### Material supplied
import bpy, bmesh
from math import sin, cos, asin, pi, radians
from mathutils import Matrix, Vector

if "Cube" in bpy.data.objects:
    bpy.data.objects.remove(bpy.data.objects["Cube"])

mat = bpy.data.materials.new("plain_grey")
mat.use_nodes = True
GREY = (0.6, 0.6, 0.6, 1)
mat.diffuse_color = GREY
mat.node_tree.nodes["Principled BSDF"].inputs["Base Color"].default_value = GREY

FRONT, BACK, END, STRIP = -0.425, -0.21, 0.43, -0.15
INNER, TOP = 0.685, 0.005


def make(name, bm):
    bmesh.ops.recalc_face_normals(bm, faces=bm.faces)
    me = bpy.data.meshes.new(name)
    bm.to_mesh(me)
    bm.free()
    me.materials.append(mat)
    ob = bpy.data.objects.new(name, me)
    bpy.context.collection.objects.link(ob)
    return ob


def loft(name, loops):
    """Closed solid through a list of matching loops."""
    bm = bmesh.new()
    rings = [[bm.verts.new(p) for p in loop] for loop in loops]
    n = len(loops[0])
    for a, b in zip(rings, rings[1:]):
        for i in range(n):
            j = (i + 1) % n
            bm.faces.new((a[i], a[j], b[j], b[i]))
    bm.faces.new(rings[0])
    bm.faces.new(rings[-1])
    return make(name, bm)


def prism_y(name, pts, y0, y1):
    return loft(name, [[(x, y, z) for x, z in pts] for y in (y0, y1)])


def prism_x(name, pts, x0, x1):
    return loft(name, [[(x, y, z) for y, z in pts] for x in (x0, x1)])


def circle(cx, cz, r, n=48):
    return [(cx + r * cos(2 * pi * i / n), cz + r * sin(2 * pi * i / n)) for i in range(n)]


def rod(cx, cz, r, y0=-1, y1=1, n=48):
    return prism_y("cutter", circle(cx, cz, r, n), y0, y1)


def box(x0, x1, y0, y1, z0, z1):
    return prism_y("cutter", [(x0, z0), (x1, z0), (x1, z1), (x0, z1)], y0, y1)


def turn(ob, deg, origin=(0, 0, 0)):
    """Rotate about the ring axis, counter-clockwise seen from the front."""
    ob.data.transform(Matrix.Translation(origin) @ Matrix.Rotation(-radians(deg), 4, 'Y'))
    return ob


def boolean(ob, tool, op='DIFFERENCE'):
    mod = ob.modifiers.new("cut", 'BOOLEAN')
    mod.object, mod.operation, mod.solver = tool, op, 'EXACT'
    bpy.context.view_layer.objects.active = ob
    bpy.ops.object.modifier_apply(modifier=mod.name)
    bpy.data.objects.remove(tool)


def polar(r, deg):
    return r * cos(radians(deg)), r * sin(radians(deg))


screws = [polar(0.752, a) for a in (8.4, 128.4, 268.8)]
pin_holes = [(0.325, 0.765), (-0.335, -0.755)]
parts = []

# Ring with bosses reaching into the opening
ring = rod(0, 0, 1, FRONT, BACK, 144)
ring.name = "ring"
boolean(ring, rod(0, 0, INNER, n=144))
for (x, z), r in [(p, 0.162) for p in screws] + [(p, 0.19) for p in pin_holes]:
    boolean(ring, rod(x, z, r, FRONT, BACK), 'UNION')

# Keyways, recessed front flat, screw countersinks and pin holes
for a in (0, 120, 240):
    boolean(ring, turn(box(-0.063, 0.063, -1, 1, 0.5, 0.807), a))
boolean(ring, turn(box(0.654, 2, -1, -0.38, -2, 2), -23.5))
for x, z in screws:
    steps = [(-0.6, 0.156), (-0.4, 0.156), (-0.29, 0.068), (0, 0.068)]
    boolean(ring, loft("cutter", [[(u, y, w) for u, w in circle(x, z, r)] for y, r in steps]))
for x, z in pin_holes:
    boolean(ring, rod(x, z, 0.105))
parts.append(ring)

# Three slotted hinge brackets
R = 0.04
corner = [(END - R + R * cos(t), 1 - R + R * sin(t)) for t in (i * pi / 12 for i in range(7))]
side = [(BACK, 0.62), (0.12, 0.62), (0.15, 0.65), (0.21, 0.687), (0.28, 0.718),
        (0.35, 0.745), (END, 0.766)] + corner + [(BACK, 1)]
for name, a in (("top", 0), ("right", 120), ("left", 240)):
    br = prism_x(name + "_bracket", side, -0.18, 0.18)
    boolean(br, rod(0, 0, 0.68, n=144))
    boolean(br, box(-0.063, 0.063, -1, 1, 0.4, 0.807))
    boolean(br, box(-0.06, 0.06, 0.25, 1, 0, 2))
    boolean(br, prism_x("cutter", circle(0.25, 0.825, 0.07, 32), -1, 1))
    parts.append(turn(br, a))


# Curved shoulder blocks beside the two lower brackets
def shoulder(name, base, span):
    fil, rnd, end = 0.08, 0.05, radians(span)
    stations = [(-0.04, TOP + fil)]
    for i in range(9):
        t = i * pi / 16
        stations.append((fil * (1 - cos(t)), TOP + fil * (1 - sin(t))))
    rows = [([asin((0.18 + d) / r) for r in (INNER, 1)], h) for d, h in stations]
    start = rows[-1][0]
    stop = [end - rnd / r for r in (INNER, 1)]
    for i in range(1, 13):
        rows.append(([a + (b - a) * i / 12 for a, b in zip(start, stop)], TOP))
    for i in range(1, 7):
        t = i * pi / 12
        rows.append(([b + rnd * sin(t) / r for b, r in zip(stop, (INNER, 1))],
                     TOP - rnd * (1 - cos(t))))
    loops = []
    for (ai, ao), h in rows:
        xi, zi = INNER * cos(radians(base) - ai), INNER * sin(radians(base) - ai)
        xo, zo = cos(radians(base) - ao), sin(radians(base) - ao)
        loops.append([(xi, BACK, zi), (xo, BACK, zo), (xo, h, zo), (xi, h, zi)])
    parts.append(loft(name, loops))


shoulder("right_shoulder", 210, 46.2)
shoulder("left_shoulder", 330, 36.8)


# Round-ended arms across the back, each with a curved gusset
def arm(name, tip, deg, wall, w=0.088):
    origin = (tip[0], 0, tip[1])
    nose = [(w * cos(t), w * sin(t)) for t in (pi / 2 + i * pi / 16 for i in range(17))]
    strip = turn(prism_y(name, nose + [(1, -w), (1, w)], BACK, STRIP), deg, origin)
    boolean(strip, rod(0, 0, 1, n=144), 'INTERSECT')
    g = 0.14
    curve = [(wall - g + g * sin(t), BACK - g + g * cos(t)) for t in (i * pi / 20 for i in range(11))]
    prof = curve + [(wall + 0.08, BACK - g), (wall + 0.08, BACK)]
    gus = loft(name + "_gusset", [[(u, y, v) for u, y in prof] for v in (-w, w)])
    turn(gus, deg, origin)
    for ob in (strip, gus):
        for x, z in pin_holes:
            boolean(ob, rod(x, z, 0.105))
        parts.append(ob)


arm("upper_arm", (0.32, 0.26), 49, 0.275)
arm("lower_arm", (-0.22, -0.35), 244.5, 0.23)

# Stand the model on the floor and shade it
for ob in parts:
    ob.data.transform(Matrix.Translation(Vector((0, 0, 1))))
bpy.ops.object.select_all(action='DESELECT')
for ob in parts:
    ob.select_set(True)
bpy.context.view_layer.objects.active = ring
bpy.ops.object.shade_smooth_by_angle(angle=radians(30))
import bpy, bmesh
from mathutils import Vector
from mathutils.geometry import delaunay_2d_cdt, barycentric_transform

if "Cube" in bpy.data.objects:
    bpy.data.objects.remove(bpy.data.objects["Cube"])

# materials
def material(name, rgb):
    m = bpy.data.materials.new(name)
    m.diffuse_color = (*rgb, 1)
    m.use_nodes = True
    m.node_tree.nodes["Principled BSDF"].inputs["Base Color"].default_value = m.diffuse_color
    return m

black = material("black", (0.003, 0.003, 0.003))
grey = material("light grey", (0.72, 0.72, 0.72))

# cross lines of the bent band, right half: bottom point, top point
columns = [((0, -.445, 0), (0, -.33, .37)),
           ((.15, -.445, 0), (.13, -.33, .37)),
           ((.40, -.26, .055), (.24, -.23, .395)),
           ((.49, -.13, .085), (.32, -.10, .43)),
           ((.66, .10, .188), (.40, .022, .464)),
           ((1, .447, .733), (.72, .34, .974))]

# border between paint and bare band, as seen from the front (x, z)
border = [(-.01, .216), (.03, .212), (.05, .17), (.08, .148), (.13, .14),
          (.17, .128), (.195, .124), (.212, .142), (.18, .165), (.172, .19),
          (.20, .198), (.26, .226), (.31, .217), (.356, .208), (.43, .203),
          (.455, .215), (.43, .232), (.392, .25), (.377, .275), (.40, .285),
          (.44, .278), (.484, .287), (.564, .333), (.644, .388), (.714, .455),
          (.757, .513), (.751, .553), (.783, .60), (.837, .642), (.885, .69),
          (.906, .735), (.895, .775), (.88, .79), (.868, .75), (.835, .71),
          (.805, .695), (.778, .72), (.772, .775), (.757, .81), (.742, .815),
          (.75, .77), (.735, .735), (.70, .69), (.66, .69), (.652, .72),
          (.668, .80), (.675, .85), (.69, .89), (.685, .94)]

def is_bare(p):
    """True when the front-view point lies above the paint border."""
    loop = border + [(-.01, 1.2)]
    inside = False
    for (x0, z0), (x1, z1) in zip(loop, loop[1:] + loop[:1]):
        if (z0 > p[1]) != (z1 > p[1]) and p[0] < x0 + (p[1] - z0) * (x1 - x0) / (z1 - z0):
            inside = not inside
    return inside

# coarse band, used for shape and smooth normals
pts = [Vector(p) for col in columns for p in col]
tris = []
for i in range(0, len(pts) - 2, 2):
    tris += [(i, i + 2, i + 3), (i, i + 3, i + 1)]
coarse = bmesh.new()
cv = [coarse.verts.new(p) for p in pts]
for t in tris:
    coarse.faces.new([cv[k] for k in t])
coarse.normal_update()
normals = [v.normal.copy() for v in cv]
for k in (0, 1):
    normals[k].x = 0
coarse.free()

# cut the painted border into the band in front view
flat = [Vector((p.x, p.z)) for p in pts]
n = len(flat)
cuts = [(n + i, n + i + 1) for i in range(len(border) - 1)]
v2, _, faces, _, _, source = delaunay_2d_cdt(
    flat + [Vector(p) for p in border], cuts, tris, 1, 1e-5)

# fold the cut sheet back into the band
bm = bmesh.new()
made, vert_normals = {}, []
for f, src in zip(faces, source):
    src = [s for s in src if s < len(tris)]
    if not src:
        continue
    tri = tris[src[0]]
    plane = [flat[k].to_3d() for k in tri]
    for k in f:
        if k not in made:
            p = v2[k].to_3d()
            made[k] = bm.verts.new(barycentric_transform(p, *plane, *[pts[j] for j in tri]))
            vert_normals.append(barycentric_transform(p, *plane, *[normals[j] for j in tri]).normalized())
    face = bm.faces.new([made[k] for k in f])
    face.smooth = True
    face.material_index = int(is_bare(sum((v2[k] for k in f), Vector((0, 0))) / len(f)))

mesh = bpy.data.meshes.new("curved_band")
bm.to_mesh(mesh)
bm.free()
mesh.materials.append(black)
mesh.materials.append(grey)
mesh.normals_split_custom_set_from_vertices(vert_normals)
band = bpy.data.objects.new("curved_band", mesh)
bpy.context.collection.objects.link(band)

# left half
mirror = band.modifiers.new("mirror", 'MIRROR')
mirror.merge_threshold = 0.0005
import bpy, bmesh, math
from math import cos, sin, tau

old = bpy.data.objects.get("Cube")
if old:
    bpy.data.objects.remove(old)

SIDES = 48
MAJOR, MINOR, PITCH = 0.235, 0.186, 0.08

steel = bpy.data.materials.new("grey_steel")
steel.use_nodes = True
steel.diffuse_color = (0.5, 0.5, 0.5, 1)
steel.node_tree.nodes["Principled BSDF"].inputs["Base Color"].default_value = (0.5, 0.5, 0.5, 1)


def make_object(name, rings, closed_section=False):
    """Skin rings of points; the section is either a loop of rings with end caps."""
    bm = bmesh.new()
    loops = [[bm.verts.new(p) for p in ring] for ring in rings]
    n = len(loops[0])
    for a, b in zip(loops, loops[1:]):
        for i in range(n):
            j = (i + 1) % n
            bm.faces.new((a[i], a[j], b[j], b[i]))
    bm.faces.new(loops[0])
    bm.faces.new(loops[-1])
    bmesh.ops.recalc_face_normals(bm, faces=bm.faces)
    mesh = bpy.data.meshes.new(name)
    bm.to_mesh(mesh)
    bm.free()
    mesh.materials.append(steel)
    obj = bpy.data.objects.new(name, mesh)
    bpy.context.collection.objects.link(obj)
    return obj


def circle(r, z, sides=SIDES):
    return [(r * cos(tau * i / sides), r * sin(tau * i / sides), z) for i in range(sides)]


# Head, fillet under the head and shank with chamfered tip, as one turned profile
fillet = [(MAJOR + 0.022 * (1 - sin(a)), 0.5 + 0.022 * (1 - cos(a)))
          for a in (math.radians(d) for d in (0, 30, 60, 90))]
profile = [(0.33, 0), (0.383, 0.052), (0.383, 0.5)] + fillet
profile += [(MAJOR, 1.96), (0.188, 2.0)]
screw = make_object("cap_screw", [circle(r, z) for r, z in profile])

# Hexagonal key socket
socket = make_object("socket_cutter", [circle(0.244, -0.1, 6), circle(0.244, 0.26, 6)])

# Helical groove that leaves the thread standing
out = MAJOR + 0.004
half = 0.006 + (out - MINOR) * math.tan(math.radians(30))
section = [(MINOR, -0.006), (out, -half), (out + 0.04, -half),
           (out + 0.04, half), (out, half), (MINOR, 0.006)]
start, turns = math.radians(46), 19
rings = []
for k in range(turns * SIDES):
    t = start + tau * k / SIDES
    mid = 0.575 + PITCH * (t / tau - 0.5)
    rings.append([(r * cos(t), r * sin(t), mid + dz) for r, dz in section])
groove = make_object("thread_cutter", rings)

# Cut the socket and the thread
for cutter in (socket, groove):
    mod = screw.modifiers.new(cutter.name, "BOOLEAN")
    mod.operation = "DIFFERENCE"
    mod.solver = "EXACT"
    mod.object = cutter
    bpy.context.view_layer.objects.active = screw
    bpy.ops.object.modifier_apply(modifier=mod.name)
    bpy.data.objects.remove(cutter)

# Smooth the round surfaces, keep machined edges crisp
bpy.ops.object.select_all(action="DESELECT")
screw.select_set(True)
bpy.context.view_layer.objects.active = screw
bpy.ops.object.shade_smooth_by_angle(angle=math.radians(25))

### Work required
Copy the lines above exactly. Start with the line containing "# Round-ended arms", end with the line containing "nose = [(w *", and include both.

### Answer below
# Round-ended arms across the back, each with a curved gusset
def arm(name, tip, deg, wall, w=0.088):
    origin = (tip[0], 0, tip[1])
    nose = [(w * cos(t), w * sin(t)) for t in (pi / 2 + i * pi / 16 for i in range(17))]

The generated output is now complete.